Boise, Idaho - After receiving a call from the John McCain campaign that he was on the presumptive Republican Nominee's short list, Idaho Senator Larry Craig hastily called another press conference. This time his wife was not by his side, reportedly at a meeting with Silda Spitzer and Dina McGreevey to promote their seminar series: "Looking Great Beside Your Disgraced Hubby."
"I'm most humbled at the thought that I might serve my party and country in yet another capacity," Craig told assembled and incredulous reporters, "I am not Vice-Presidential material, nor have I ever been Vice-Presidential material." Then he continued: "But sometimes in life, just when you think it's all over, you're sitting there, between airplane connections, when suddenly a little piece of paper floats over from the next stall. You pick it up, and it says: 'I'm looking for a running mate from another Western state.' Those kinds of opportunities don't come by very often."

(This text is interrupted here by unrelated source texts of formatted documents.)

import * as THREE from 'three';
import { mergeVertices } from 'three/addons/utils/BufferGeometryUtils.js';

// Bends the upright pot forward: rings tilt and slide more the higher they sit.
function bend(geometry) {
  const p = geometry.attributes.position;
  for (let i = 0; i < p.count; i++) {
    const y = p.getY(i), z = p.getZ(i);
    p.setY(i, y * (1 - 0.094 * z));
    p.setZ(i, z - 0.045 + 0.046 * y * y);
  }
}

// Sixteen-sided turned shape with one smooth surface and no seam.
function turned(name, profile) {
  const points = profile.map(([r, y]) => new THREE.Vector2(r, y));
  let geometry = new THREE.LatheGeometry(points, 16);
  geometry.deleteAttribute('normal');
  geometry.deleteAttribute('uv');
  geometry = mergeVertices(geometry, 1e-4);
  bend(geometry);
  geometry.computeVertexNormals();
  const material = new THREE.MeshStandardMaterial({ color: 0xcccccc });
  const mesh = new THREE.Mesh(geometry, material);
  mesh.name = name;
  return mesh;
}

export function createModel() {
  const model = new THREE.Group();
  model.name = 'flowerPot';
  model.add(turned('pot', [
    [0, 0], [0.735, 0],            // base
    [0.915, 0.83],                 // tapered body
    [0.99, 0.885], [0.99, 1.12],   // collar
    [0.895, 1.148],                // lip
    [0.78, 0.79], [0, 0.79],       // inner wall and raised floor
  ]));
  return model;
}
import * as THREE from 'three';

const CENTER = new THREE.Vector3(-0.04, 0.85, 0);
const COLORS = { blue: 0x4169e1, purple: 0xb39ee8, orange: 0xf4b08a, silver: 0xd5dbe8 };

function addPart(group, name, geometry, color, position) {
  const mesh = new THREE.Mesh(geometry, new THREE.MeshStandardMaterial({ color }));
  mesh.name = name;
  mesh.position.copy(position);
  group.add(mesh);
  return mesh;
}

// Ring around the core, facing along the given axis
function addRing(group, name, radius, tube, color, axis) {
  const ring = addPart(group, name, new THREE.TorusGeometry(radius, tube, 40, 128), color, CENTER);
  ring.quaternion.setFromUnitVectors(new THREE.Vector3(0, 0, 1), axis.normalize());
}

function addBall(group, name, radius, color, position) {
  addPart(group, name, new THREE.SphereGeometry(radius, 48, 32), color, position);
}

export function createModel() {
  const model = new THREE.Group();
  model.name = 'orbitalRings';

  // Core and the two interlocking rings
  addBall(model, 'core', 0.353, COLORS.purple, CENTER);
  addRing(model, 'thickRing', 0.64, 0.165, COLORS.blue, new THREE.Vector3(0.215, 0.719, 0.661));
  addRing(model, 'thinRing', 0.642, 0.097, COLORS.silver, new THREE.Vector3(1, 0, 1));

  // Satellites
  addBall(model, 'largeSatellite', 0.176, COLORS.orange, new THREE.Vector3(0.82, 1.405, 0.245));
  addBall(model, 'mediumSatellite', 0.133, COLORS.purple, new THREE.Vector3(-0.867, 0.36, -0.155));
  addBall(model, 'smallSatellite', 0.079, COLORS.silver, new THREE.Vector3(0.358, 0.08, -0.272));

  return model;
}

McCain headquarters was quick to deny that the Arizona senator had made any overtures to Craig. "Look," said one staffer speaking anonymously, "John was one of the first to throw Larry under the bus last year when that Minneapolis airport episode made the news. Why would he risk alienating the evangelical base of his party by linking up with Craig at the top of the ticket?"
Nonetheless, despite the quick denial, rumors persist that there is some kind of deal in the works. McCain has previously adopted his own wide stance on a number of issues like global warming, giving Europeans his left leg when speaking on the Continent but planting a solid right one back in the good old U.S. of A when appearing at the National Prayer Breakfast. At least until former pastor Ted Haggard began to give the invocation and then winked at him.
How would a McCain/Craig combination stack up against the so-called Democratic "dream ticket"? "Apparently it depends on who's on top," said an anonymous pollster who snickered broadly when asked to elaborate on exactly what he meant by that statement.
Craig said he would take a few days to consider the possibility, scoffing at ideas that the McCain camp had denied any connection to the reported connection. "If this doesn't pan out, I have another option," he said, apparently referring to his recent secret trip to meet Hillary Clinton at an airport in Bosnia to discuss her concept of a "national unity ticket." Craig's grimaced as he recalled landing at the remote airstrip dodging heavy gunfire. After landing, he had quickly taken cover in a restroom with bullets still whizzing overhead. Then another one of those pieces of paper had appeared. It was written in Serbian.
Neither the Clinton nor the Obama campaign had any comment, preferring to wait until the second day of April.